However, Chrysler (mis)management and geopolitical events would never again allow the St. Regis to see such volumes. In June, the 1979 Energy Crisis hit, prompted by the Iranian Revolution. This, combined with high interest rates, would drive sales of the St. Regis down by half for 1980 and down another two-thirds for 1981. St. Regis sales were a mere 5,388 that final year.
The primary purchaser of those few cars has helped cultivate the third leg in the mixed legacy of the St. Regis.
The largest engine available in the 1979 St. Regis was the 5.9 liter, 360 cubic inch V8. This also applied to law enforcement as the fabled 440 cubic inch V8 was now history. For 1979, the 360 was available to cops in all fifty states, with a rating of 195 horsepower for everyone but those in California. Air regulations imposed by the California Air Resources Board (CARB) required detuning the California destined engines to 190 horsepower to meet emissions standards.
Testing by the Michigan State Police found the St. Regis to have a top speed of 122.9 mph, a velocity far greater than any full-sized offering from Ford or GM. While top speed was quite close to the 124 mph Car & Driver recorded for a 6.6 liter Pontiac Trans Am, it was 10 mph slower on the top end than a 440 powered 1978 Plymouth Fury (Monaco’s twin) also tested by Car & Driver. The 1978 Fury earned the distinction of having the highest top speed of any car built in the United States in 1978. It outran a Mercedes 450 SLC, the Chevrolet Corvette, plus both GM F-bodies and not by insignificant margins.
So while performance was down, testing revealed the St. Regis to be the best performer of any police package sedan sold in the United States for the 1979 model year. It just didn’t have the highest top speed of any car built in the United States. States like Michigan and California, having a selection process that was performance based in lieu of simply the lowest bid, used the St. Regis in 1979.
Things devolved for 1980. While the 360 remained for 49 states, stricter regulations by CARB disallowed it in California, making their hottest cop engine the 4 barrel, 318 (5.2 liter) V8 pumping out 155 horsepower. Also conspiring against performance nationwide was Chrysler discontinuing the option of a 3.21:1 axle ratio for a one size fits all 2.94:1 axle ratio. While this four-barrel 318 still outran a 5.7 liter Impala in Michigan State Police testing, performance was down from 1979 with the sprint to 100 mph taking nine seconds longer and top speed being 8 mph less, at 115 mph.
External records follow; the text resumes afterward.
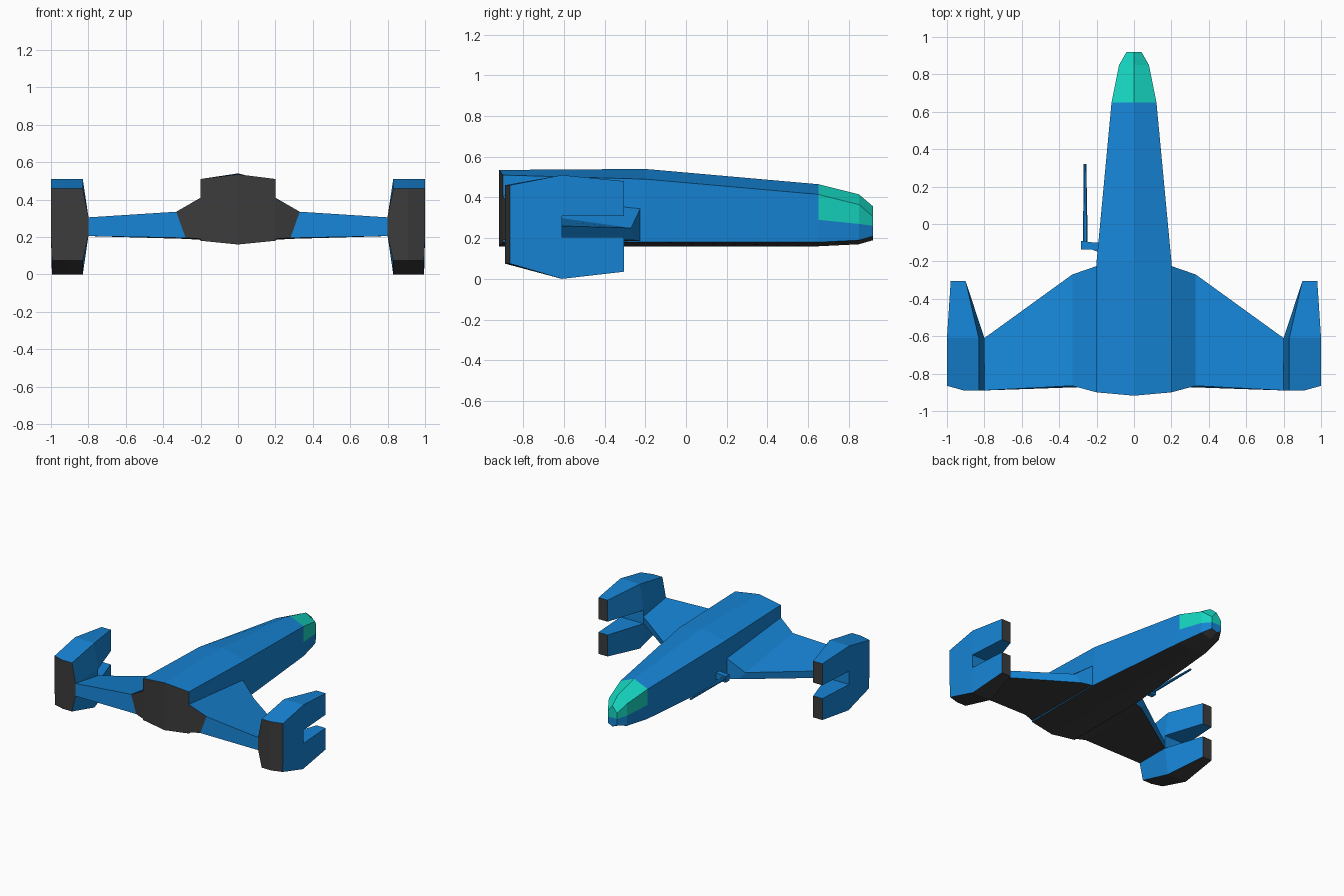
import bpy, bmesh
from mathutils import Vector

if "Cube" in bpy.data.objects:
    bpy.data.objects.remove(bpy.data.objects["Cube"])


def material(name, rgb):
    m = bpy.data.materials.new(name)
    m.diffuse_color = (*rgb, 1)
    m.use_nodes = True
    m.node_tree.nodes["Principled BSDF"].inputs["Base Color"].default_value = m.diffuse_color
    return m


MATS = [material("blue_paint", (0.008, 0.23, 0.66)),
        material("dark_panel", (0.045, 0.045, 0.045)),
        material("teal_glass", (0.008, 0.67, 0.53))]
BLUE, DARK, TEAL = 0, 1, 2


def loft(bm, rings, start=(), end=()):
    """Skin closed rings of points; start/end list index groups for caps."""
    vs = [[bm.verts.new(p) for p in r] for r in rings]
    n = len(rings[0])
    for a, b in zip(vs, vs[1:]):
        for i in range(n):
            j = (i + 1) % n
            bm.faces.new((a[i], a[j], b[j], b[i]))
    for ring, caps in ((vs[0], start), (vs[-1], end)):
        for c in caps:
            bm.faces.new([ring[i] for i in c])


def finish(bm, name, paint, mirror=False):
    """Weld, paint each face by centre and normal, and make the object."""
    bmesh.ops.remove_doubles(bm, verts=bm.verts, dist=1e-4)
    bmesh.ops.recalc_face_normals(bm, faces=bm.faces)
    bm.normal_update()
    for f in bm.faces:
        f.material_index = paint(f.calc_center_median(), f.normal)
    me = bpy.data.meshes.new(name)
    bm.to_mesh(me)
    bm.free()
    for m in MATS:
        me.materials.append(m)
    ob = bpy.data.objects.new(name, me)
    bpy.context.collection.objects.link(ob)
    if mirror:
        ob.modifiers.new("mirror", 'MIRROR').use_axis[0] = True
    return ob


# Fuselage: y, half width, ridge, shoulder, waist, lower edge, keel
stations = [(-0.90, 0.20, 0.535, 0.51, 0.33, 0.18, 0.16),
            (-0.20, 0.20, 0.54, 0.49, 0.32, 0.18, 0.16),
            (0.65, 0.12, 0.465, 0.415, 0.29, 0.18, 0.16),
            (0.85, 0.08, 0.415, 0.365, 0.27, 0.19, 0.17),
            (0.92, 0.04, 0.355, 0.305, 0.26, 0.21, 0.19)]
rings = []
for y, w, ridge, shoulder, waist, low, keel in stations:
    yc = y - 0.018 if y < -0.8 else y          # tail bulges at the centre
    rings.append([(0, yc, ridge), (w, y, shoulder), (w, y, waist), (w, y, low),
                  (0, yc, keel), (-w, y, low), (-w, y, waist), (-w, y, shoulder)])


def paint_hull(c, n):
    if n.z < -0.3 and abs(n.y) < 0.9 or n.y < -0.8:
        return DARK
    if c.y > 0.66 and c.z > 0.275:
        return TEAL
    return BLUE


bm = bmesh.new()
loft(bm, rings, start=[(0, 1, 2, 3, 4), (0, 4, 5, 6, 7)],
     end=[(7, 0, 1, 2, 6), (6, 2, 3, 4, 5)])
finish(bm, "fuselage", paint_hull)

# Wings: root, shoulder and tip sections (front top, rear top, rear low, front low)
wing = [[(0.20, -0.225, 0.345), (0.20, -0.90, 0.41), (0.20, -0.90, 0.19), (0.20, -0.225, 0.185)],
        [(0.33, -0.27, 0.25), (0.33, -0.865, 0.335), (0.28, -0.872, 0.195), (0.28, -0.255, 0.19)],
        [(0.80, -0.61, 0.26), (0.80, -0.89, 0.305), (0.80, -0.89, 0.205), (0.80, -0.61, 0.205)]]
bm = bmesh.new()
loft(bm, wing, end=[(0, 1, 2, 3)])
finish(bm, "wings",
       lambda c, n: DARK if n.z < -0.6 or (n.y < -0.6 and c.x < 0.3) else BLUE, mirror=True)


# Wing tip pods: solid rear body splitting into two forward prongs
def pod_ring(y, y_out, top, bottom):
    return [(0.83, y, bottom), (0.80, y, 0.205), (0.80, y, 0.31), (0.83, y, top),
            (0.91, y, top), (1.0, y_out, top), (1.0, y_out, 0.31),
            (1.0, y_out, 0.205), (0.995, y_out, bottom), (0.91, y, bottom)]


rear = pod_ring(-0.89, -0.865, 0.46, 0.075)
mid = pod_ring(-0.61, -0.61, 0.51, 0.0)
tip_x = [0.90, 0.90, 0.90, 0.90, 0.94, 0.98, 0.98, 0.98, 0.98, 0.94]
tip = [(x, -0.305, z) for x, (_, _, z) in zip(tip_x, pod_ring(0, 0, 0.48, 0.035))]
bm = bmesh.new()
loft(bm, [rear, mid], start=[(0, 1, 2, 3, 4, 9), (4, 5, 6, 7, 8, 9)])
for ids in ((2, 3, 4, 5, 6), (7, 8, 9, 0, 1)):
    loft(bm, [[mid[i] for i in ids], [tip[i] for i in ids]], end=[range(5)])
bm.faces.new([bm.verts.new(mid[i]) for i in (1, 2, 6, 7)])


def paint_pod(c, n):
    if n.y < -0.8 or (n.y > 0.8 and c.y > -0.4):
        return DARK
    return DARK if n.z < -0.6 and c.z < 0.15 else BLUE


finish(bm, "wing_tip_pods", paint_pod, mirror=True)

# Side probe: bracket on the left flank with a thin tapered rod
bm = bmesh.new()
loft(bm, [[(x, y0, 0.25 - h), (x, y1, 0.25 - h), (x, y1, 0.25 + h), (x, y0, 0.25 + h)]
          for x, y0, y1, h in ((-0.19, -0.15, -0.10, 0.025), (-0.225, -0.137, -0.098, 0.025),
                               (-0.283, -0.137, -0.09, 0.025))],
     start=[range(4)], end=[range(4)])
finish(bm, "probe_bracket", lambda c, n: BLUE)
bm = bmesh.new()
start, stop = Vector((-0.26, -0.11, 0.25)), Vector((-0.262, 0.32, 0.247))
rod = []
for p, r in ((start, 0.013), (stop, 0.007)):
    rod.append([p + Vector((sx * r, 0, sz * r)) for sx, sz in
                ((1, 0.5), (0.5, 1), (-0.5, 1), (-1, 0.5), (-1, -0.5), (-0.5, -1), (0.5, -1), (1, -0.5))])
loft(bm, rod, start=[range(8)], end=[range(8)])
finish(bm, "probe_rod", lambda c, n: BLUE)
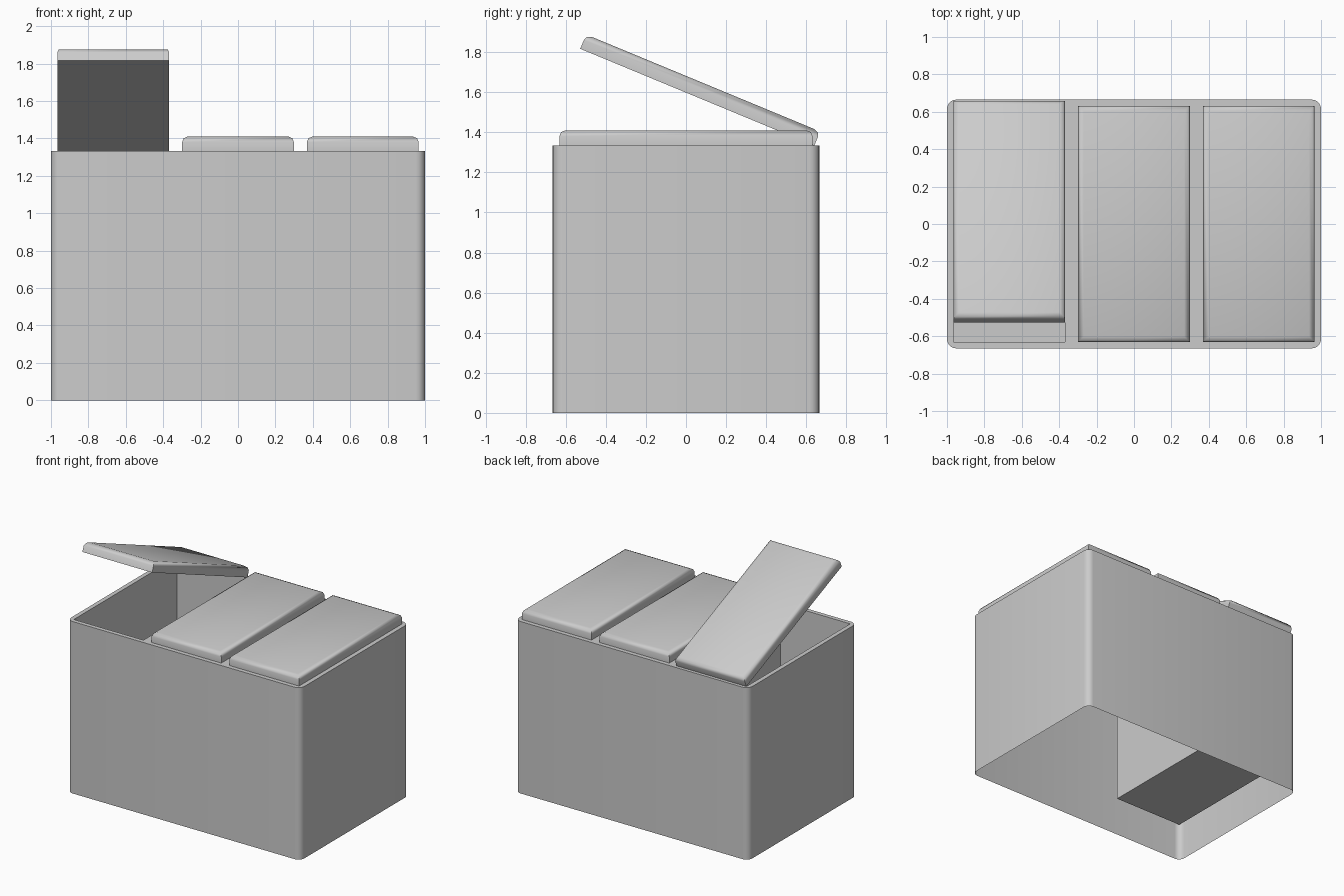
import bpy, bmesh, math
from mathutils import Vector

if "Cube" in bpy.data.objects:
    bpy.data.objects.remove(bpy.data.objects["Cube"])

W, D, H = 1.0, 0.665, 1.333         # half width, half depth, height of the body
R = 0.05                            # vertical corner radius
LW, LD, LH = 0.299, 0.632, 0.077    # lid half width, half depth, thickness
PITCH = 0.667                       # spacing of the lids
FLOOR = 0.28                        # floor height of the open bin


def finish(bm, name, smooth=True, angle=30):
    me = bpy.data.meshes.new(name)
    bm.to_mesh(me)
    bm.free()
    ob = bpy.data.objects.new(name, me)
    bpy.context.collection.objects.link(ob)
    if smooth:
        bpy.ops.object.select_all(action='DESELECT')
        ob.select_set(True)
        bpy.context.view_layer.objects.active = ob
        bpy.ops.object.shade_smooth_by_angle(angle=math.radians(angle))
    return ob


def rounded_rect(w, d, r, steps=5):
    pts = []
    for i, (sx, sy) in enumerate([(1, 1), (-1, 1), (-1, -1), (1, -1)]):
        for k in range(steps + 1):
            a = math.pi / 2 * (i + k / steps)
            pts.append((sx * (w - r) + r * math.cos(a), sy * (d - r) + r * math.sin(a)))
    return pts


def ring(bm, pts, z):
    return [bm.verts.new((x, y, z)) for x, y in pts]


def bridge(bm, a, b):
    n = len(a)
    for i in range(n):
        j = (i + 1) % n
        bm.faces.new((a[i], a[j], b[j], b[i]))


hole = [(-PITCH + sx * LW, sy * LD) for sx, sy in [(1, 1), (-1, 1), (-1, -1), (1, -1)]]

# Outer shell: thin walls, open underneath, top deck with one opening
bm = bmesh.new()
outline = rounded_rect(W, D, R)
low, top = ring(bm, outline, 0), ring(bm, outline, H)
bridge(bm, low, top)
inner = ring(bm, hole, H)
edges = [bm.edges.get((top[i - 1], top[i])) for i in range(len(top))]
edges += [bm.edges.new((inner[i - 1], inner[i])) for i in range(4)]
deck = bmesh.ops.triangle_fill(bm, edges=edges, use_beauty=True, normal=Vector((0, 0, 1)))
for f in deck["geom"]:
    if isinstance(f, bmesh.types.BMFace):
        f.normal_update()
        if f.normal.z < 0:
            f.normal_flip()
finish(bm, "body_shell")

# Bin hanging below the opening
bm = bmesh.new()
rim, base = ring(bm, hole, H), ring(bm, hole, FLOOR)
bridge(bm, rim, base)
bm.faces.new(base)
finish(bm, "inner_bin", smooth=False)


# Lids: origin on the back lower edge so they can swing
def lid(name, x, y=LD, angle=0.0):
    bm = bmesh.new()
    bmesh.ops.create_cube(bm, size=1)
    for v in bm.verts:
        v.co = (v.co.x * 2 * LW, (v.co.y - 0.5) * 2 * LD, (v.co.z + 0.5) * LH)
    rim = [e for e in bm.edges if all(v.co.z > LH / 2 for v in e.verts)]
    bmesh.ops.bevel(bm, geom=rim, offset=0.03, segments=2, profile=0.5, affect='EDGES')
    ob = finish(bm, name, angle=50)
    ob.location = (x, y, H)
    ob.rotation_euler.x = -math.radians(angle)


lid("open_lid", -PITCH, 0.64, 22.5)
lid("middle_lid", 0)
lid("right_lid", PITCH)
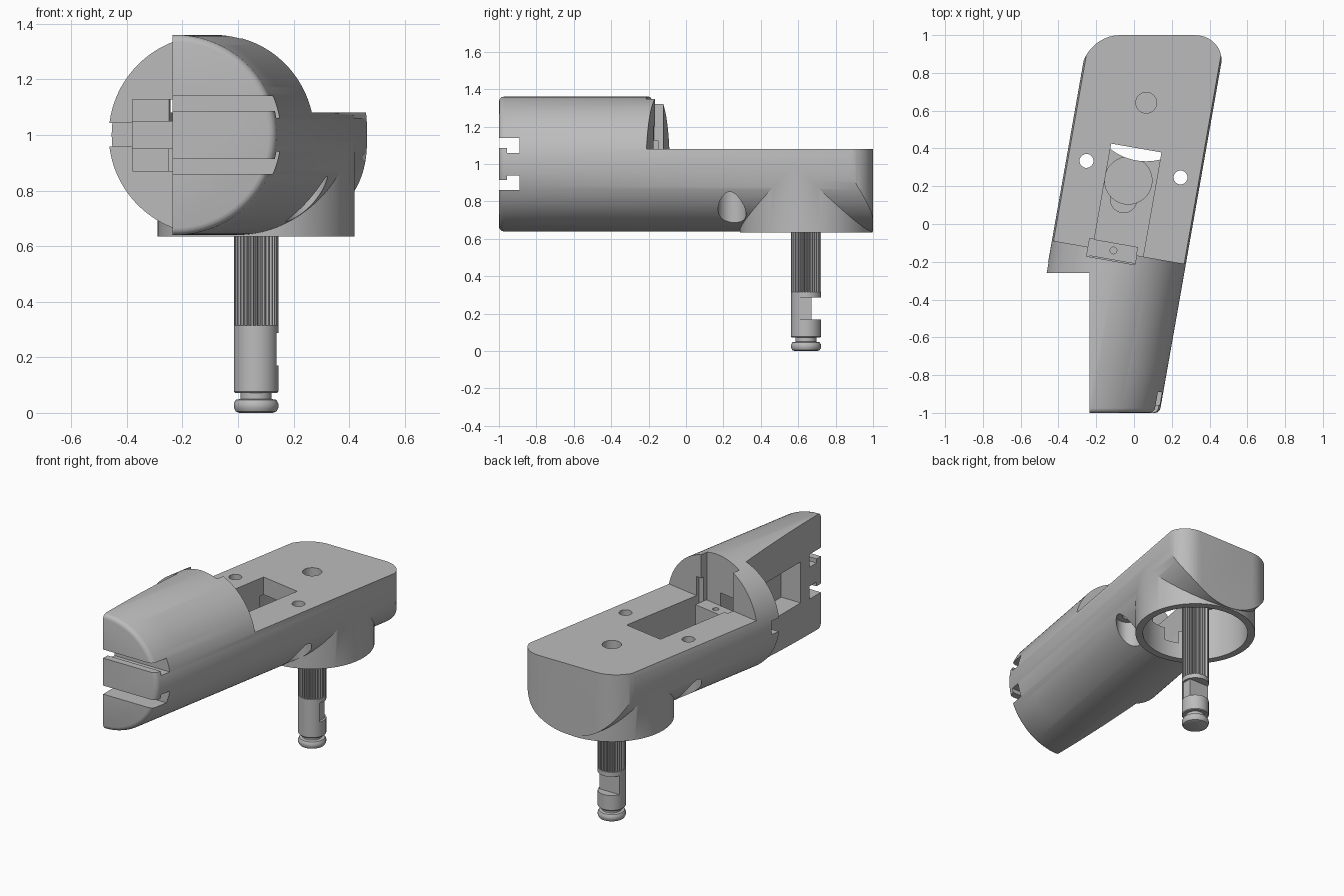
import bpy, bmesh, math
from mathutils import Matrix, Vector

old = bpy.data.objects.get("Cube")
if old:
    bpy.data.objects.remove(old, do_unlink=True)

grey = bpy.data.materials.new("plain_grey")
grey.use_nodes = True
grey.diffuse_color = (0.5, 0.5, 0.5, 1)
grey.node_tree.nodes["Principled BSDF"].inputs["Base Color"].default_value = (0.5, 0.5, 0.5, 1)

TILT = math.radians(10)
# Frame of the slanted barrel: local y runs along its axis
LOCAL = Matrix.Translation((-0.08, -0.15, 0)) @ Matrix.Rotation(-TILT, 4, "Z")
AXIS_Z, RADIUS = 1.0, 0.36
POST = (0.065, 0.642)


def make(name, bm, matrix=Matrix()):
    bm.transform(matrix)
    bmesh.ops.recalc_face_normals(bm, faces=bm.faces)
    mesh = bpy.data.meshes.new(name)
    bm.to_mesh(mesh)
    bm.free()
    mesh.materials.append(grey)
    obj = bpy.data.objects.new(name, mesh)
    bpy.context.collection.objects.link(obj)
    return obj


def box(name, xs, ys, zs, matrix=Matrix()):
    bm = bmesh.new()
    bmesh.ops.create_cube(bm, size=1)
    for v in bm.verts:
        v.co = [lim[0] if c < 0 else lim[1] for c, lim in zip(v.co, (xs, ys, zs))]
    return make(name, bm, matrix)


def rod(name, start, end, r, segs=48, matrix=Matrix()):
    a, b = Vector(start), Vector(end)
    bm = bmesh.new()
    bmesh.ops.create_cone(bm, cap_ends=True, segments=segs, radius1=r, radius2=r, depth=(b - a).length)
    turn = (b - a).to_track_quat("Z", "Y").to_matrix().to_4x4()
    return make(name, bm, matrix @ Matrix.Translation((a + b) / 2) @ turn)


def prism(name, points, z0, z1):
    bm = bmesh.new()
    face = bm.faces.new([bm.verts.new((x, y, z0)) for x, y in points])
    ext = bmesh.ops.extrude_face_region(bm, geom=[face])
    bmesh.ops.translate(bm, vec=(0, 0, z1 - z0), verts=[g for g in ext["geom"] if isinstance(g, bmesh.types.BMVert)])
    return make(name, bm)


def activate(obj):
    bpy.ops.object.select_all(action="DESELECT")
    obj.select_set(True)
    bpy.context.view_layer.objects.active = obj


def combine(obj, tool, operation="DIFFERENCE"):
    activate(obj)
    mod = obj.modifiers.new("cut", "BOOLEAN")
    mod.operation, mod.solver, mod.object = operation, "EXACT", tool
    bpy.ops.object.modifier_apply(modifier=mod.name)
    bpy.data.objects.remove(tool, do_unlink=True)


def bevel_edges(obj, rule, size, segs):
    bm = bmesh.new()
    bm.from_mesh(obj.data)
    edges = [e for e in bm.edges if rule(*[v.co for v in e.verts])]
    bmesh.ops.bevel(bm, geom=edges, offset=size, segments=segs, profile=0.5, affect="EDGES")
    bm.to_mesh(obj.data)
    bm.free()


def side_x(c, y):
    return -0.08 + c / math.cos(TILT) + (y + 0.15) * math.tan(TILT)


# Barrel trimmed by a plan outline with rounded back corners and a stepped front
body = rod("body", (0, -1.4, AXIS_Z), (0, 1.6, AXIS_Z), RADIUS, 128, LOCAL)
W = 0.363
plan = [(-0.235, -1), (side_x(W, -1), -1), (side_x(W, 1), 1),
        (side_x(-W, 1), 1), (side_x(-W, -0.26), -0.26), (-0.235, -0.26)]
outline = prism("outline", plan, 0.5, 1.5)
bevel_edges(outline, lambda a, b: abs(a.z - b.z) > 0.5 and a.y > 0.9, 0.17, 10)
combine(body, outline, "INTERSECT")
bevel_edges(body, lambda a, b: max(a.y, b.y) < -0.999 and max(a.x, b.x) > -0.234, 0.025, 3)

# Flat deck behind the dome, round base below
combine(body, box("deck_cut", (-1, 1), (0, 2), (1.08, 1.6), LOCAL))
combine(body, rod("base", (*POST, 0.635), (*POST, 1.0), 0.354, 96), "UNION")
combine(body, rod("lip_cut", (*POST, 0.5), (*POST, 0.66), 0.33, 96))
combine(body, rod("cavity", (*POST, 0.55), (*POST, 0.97), 0.31, 96))

# Deck pocket, wells in its floor and slot in the dome wall
combine(body, box("pocket", (-0.14, 0.13), (-0.02, 0.56), (0.82, 1.2), LOCAL))
combine(body, rod("well", (-0.03, 0.23, 0.74), (-0.03, 0.23, 0.9), 0.125))
combine(body, rod("small_well", (-0.055, 0.13, 0.76), (-0.055, 0.13, 0.9), 0.07))
combine(body, box("wall_slot", (-0.165, 0.095), (-0.05, 0.045), (0.83, 1.5), LOCAL))

# Deck screw holes, counterbored from below
for x in (-0.253, 0.253):
    combine(body, rod("hole", (x, 0.447, 0.5), (x, 0.447, 1.3), 0.037, 24, LOCAL))
    combine(body, rod("bore", (x, 0.447, 0.5), (x, 0.447, 0.86), 0.075, 40, LOCAL))
combine(body, rod("post_hole", (*POST, 1.0), (*POST, 1.2), 0.055))

# Front screw holes and the slots that leave a T-shaped tongue
for s in (-1, 1):
    z = AXIS_Z + s * 0.248
    combine(body, rod("hole", (-0.5, -0.71, z), (0.5, -0.71, z), 0.037, 24))
    combine(body, rod("bore", (-0.02, -0.71, z), (0.5, -0.71, z), 0.075, 40))
    for ys, inner in (((-1.1, -0.89), 0.086), ((-0.957, -0.89), 0.06)):
        zs = sorted((AXIS_Z + s * inner, AXIS_Z + s * 0.14))
        combine(body, box("tongue_gap", (-0.6, 0.6), ys, zs))
combine(body, rod("tongue_scoop", (-0.235, -1.1, 1), (-0.235, -0.89, 1), 0.1))

# Channel in the flat mating face and its continuation into the step
combine(body, rod("axle_groove", (-0.235, -0.92, 1), (-0.235, -0.3, 1), 0.055))
combine(body, box("channel", (-0.3, -0.1), (-0.8, -0.3), (0.87, 1.127)))
combine(body, box("step_pocket", (-0.38, -0.1), (-0.32, -0.15), (0.87, 1.127)))
combine(body, box("step_slot", (-0.6, -0.36), (-0.4, -0.2), (0.958, 1.042)))

# Blocks inside the step pocket and dome slot
inner_block = box("inner_block", (-0.38, -0.235), (-0.24, -0.14), (0.95, 1.05))
slot_block = box("slot_block", (-0.165, 0.095), (-0.045, 0.045), (0.825, 1.05), LOCAL)
combine(slot_block, rod("pin_hole", (-0.03, 0.005, 0.95), (-0.03, 0.005, 1.2), 0.018, 20, LOCAL))

# Splined shaft
teeth = 32
ring = []
for i in range(teeth * 4):
    r = 0.08 if i % 4 < 2 else 0.07
    a = math.tau * i / (teeth * 4)
    ring.append((POST[0] + r * math.cos(a), POST[1] + r * math.sin(a)))
splined_shaft = prism("splined_shaft", ring, 0.31, 0.99)

# Turned lower end with foot, neck groove and bayonet slot
bm = bmesh.new()
profile = [(0, 0), (0.06, 0), (0.073, 0.005), (0.08, 0.018), (0.08, 0.034), (0.073, 0.047),
           (0.056, 0.05), (0.056, 0.072), (0.076, 0.072), (0.08, 0.077), (0.08, 0.315), (0, 0.315)]
verts = [bm.verts.new((r, 0, z)) for r, z in profile]
edges = [bm.edges.new(pair) for pair in zip(verts, verts[1:])]
bmesh.ops.spin(bm, geom=verts + edges, cent=(0, 0, 0), axis=(0, 0, 1), angle=math.tau, steps=48)
bmesh.ops.remove_doubles(bm, verts=bm.verts, dist=0.0005)
shaft_tip = make("shaft_tip", bm, Matrix.Translation((*POST, 0)))
combine(shaft_tip, box("bayonet_cut", (-0.1, 0.3), (0.672, 0.8), (0.17, 0.287)))
combine(shaft_tip, box("bayonet_flat", (0.13, 0.3), (0.61, 0.7), (0.17, 0.287)))

for part in (body, inner_block, slot_block, splined_shaft, shaft_tip):
    activate(part)
    bpy.ops.object.shade_smooth_by_angle(angle=math.radians(30))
In California, where their Highway Patrol had ran Dodge’s for all but two years since the mid-1950s, this was a stark contrast to the 440 powered cars they had been using for over a decade.
Chuck Swift, owner of Swift Dodge in Sacramento and nearly perpetual contract winner for the Patrol’s cars, summed it up best when he attributed the lack of performance fuss by cops to “big block withdrawal”. While the 318 powered St. Regis wasn’t in the same league as a 440 powered Monaco, the St. Regis was simply the best patrol car available in a time when a drop in performance was an annual event. These California emission cars had a documented top speed of 114 to 115 mph with a slick top and around 108 mph with a lightbar. For comparison, that 108 mph exceeded the capability of a 5.7 liter Impala with a slick top.
While a 318 was the largest engine available in any St. Regis for 1981, it really didn’t matter anymore. The police had moved on to both the M-body Dodge Diplomat and Ford Mustang with any remaining retail buyers going elsewhere. The Mustang provided power and the Diplomat aided in the people moving realm, but both were considered too small. Called many things, the St. Regis was never called small, even being dubbed “Best Chrysler Police Car” by respondents to a survey by author Edwin Sanow in his book Dodge, Plymouth, and Chrysler Police Cars, 1979 to 1994. The St. Regis had proven itself to perform quite well for the time.
The St. Regis lived a short life, born into a perfect storm which seemingly doomed it to failure from every angle. While a sales failure, the St. Regis succeeded in doing what it was built to do, even acquitting itself as being the best among some of the worst.
Photos by Tom Klockau